When you sail off shore, you set a line on the chart that is the direct line between where you are and where you want to end up. That is called your "rhumb line". That line took us on a heading of 45 degrees or NE. My plan was to sail as hard on the wind as I could and try to head straight north. We would hold that course until the wind clocked to the East and we could then turn back and make up the ground. If we could have stayed on our line and maintained 5 knots we would have a 130 mile trip in 26 hours. Every hour we deviated off of that course we added time and distance to the trip. 

We sailed along with good wind albeit from the wrong direction at about 6 knots on a heading of about 350 degrees. We used the motor some to clear Pulasky Shoal Light, which is the most northern shoal around the Dry Tortugas. We saw a few crab pots, but not nearly as many as we had seen in the keys. They were gone completely when we hit water over 100 feet deep. The deepest water we saw was 165 feet. The seas were 4 to 6 feet, but we both felt fine and never got seasick.

Our sunset at sea. At this point we were about 80 miles to the closest land. 
I was getting a bit frustrated with the wind. It was still coming from the NE and we were getting farther and farther off course. At one point we were about 25 miles off of the rhumb line. Then the wind just died off to about 5 knots. We had to run the motor and that took us on a better course. We made up a little ground during the night. We took turns sleeping for an hour or two. It was all I needed and we both felt great the entire trip.

Kim took a couple more pictures, but I was more focused on video. Look out for some cool video that I shot during this trip. We saw hundreds of dolphins. I will edit down the video and post it at some point in the near future.

Beautiful sunrise

Me sleeping in the cockpit.
A couple more sunrise shots.

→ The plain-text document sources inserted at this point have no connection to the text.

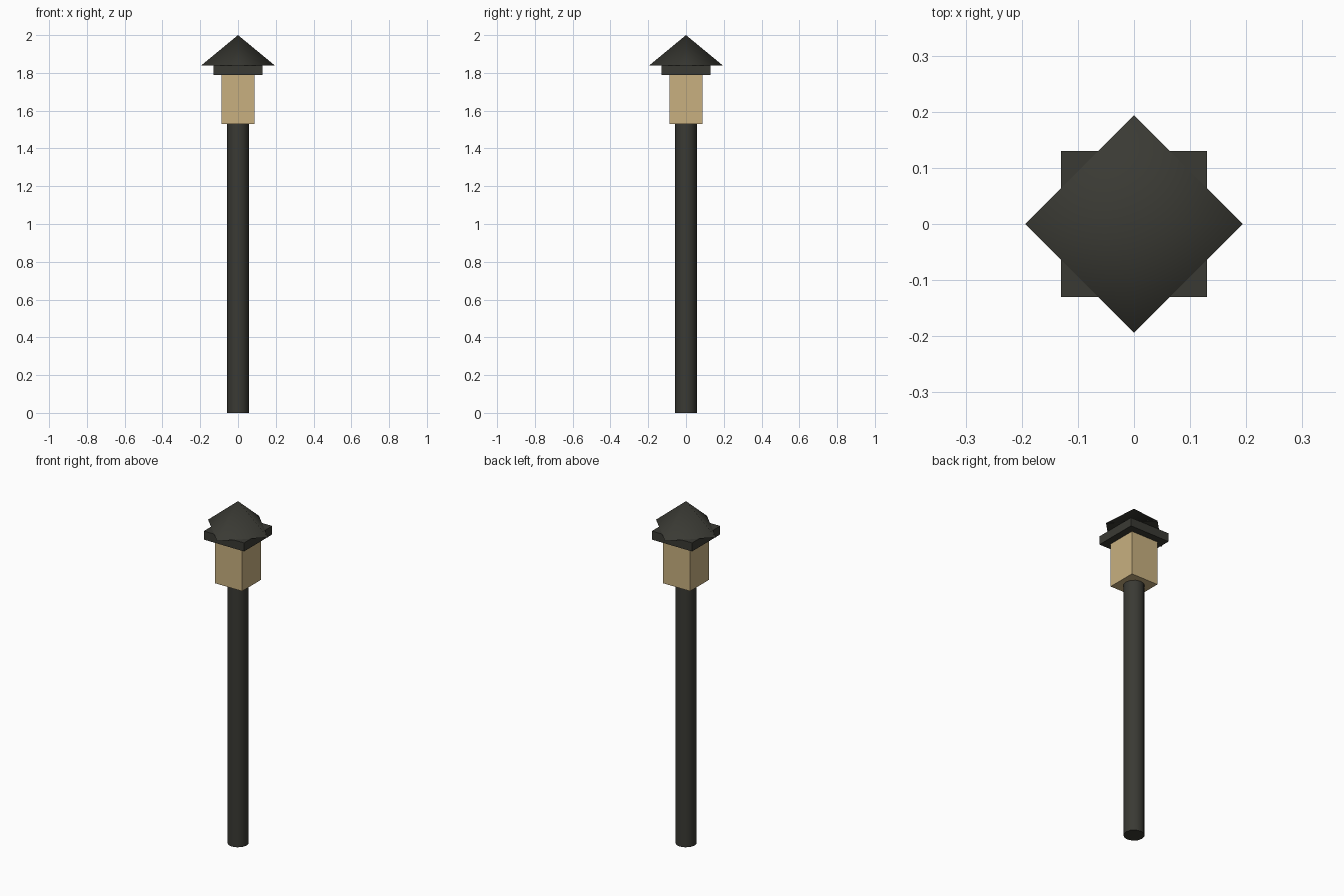
import bpy
from math import radians

cube = bpy.data.objects.get("Cube")
if cube:
    bpy.data.objects.remove(cube, do_unlink=True)


def material(name, rgb):
    mat = bpy.data.materials.new(name)
    mat.use_nodes = True
    mat.diffuse_color = (*rgb, 1)
    mat.node_tree.nodes["Principled BSDF"].inputs["Base Color"].default_value = (*rgb, 1)
    return mat


dark_metal = material("dark_metal", (0.042, 0.042, 0.034))
warm_glass = material("warm_glass", (0.578, 0.434, 0.216))


def finish(name, mat, smooth_angle=None):
    obj = bpy.context.object
    obj.name = obj.data.name = name
    obj.data.materials.append(mat)
    if smooth_angle:
        bpy.ops.object.shade_smooth_by_angle(angle=radians(smooth_angle))


def box(name, half_width, bottom, top, mat):
    bpy.ops.mesh.primitive_cube_add(size=1, location=(0, 0, (bottom + top) / 2))
    bpy.context.object.scale = (2 * half_width, 2 * half_width, top - bottom)
    bpy.ops.object.transform_apply(location=False, rotation=False)
    finish(name, mat)


# Round post
POST_TOP, LAMP_TOP, BRIM_TOP, PEAK = 1.53, 1.79, 1.84, 2.0
bpy.ops.mesh.primitive_cylinder_add(vertices=12, radius=0.057, depth=POST_TOP,
                                    location=(0, 0, POST_TOP / 2))
finish("post", dark_metal, 40)

# Square lamp and the brim above it
box("lamp_box", 0.088, POST_TOP, LAMP_TOP, warm_glass)
box("roof_brim", 0.13, LAMP_TOP, BRIM_TOP, dark_metal)

# Four-sided roof, corners on the axes, softly shaded across its ridges
bpy.ops.mesh.primitive_cone_add(vertices=4, radius1=0.194, radius2=0, depth=PEAK - BRIM_TOP,
                                location=(0, 0, (PEAK + BRIM_TOP) / 2))
finish("roof", dark_metal, 80)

Around 5 in the morning, the wind picked up to about 12 knots and finally clocked around to the East. I got all of our sails up and we were on the move and we were heading in the right direction. We made up all of our lost ground and by noon we were right on course. It was a great 7 hours! Then the wind just completely died, so we had to motor the last 3 hours to arrive at Fort Myers Beach.

I had called ahead and was given a mooring ball assignment. When we arrived, the harbor was crazy busy. We found our ball, but another boat was attached. I called the office and they told me that that happens all the time and there was not another place for a boat our size. I was tired and frustrated. I headed back out the channel and Kim started looking for close by anchorages. We found one about 5 miles away. We got there and had it all to ourselves. It was quite a relief after the congestion at Fort Myers Beach. We were looking forward to long hot showers and some land time. We had been on the boat for all but 4 hours of the previous 10 days. The good news is that we had plenty of water in the boat, so we took hot showers and settled in for the night. The wind stayed light and we slept very well.

Our quiet anchorage near Sanibel Island
I felt very good about our trip. We ended up traveling 155 miles in 37 hours. It went very well and we both had a strong feeling of accomplishment. It is amazing how far we have come in the past two years.

We stayed near Sanibel for 2 nights and started doing research to determine where we would go next. We had no plan, what would we do? In my next entry, I will answer that question. I will tell you now, the answer was a surprise to us.

Saturday, February 1, 2020

Video Link to our trip to the Dry Tortugas

We made some update clips as we sailed to Dry Tortugas. I have edited them and strung them together in this video: Or Sail to the Dry Tortugas

Click the link above to see video. Watch until the end to see the float plane take off between our boat and the Catamaran that was anchored next to us.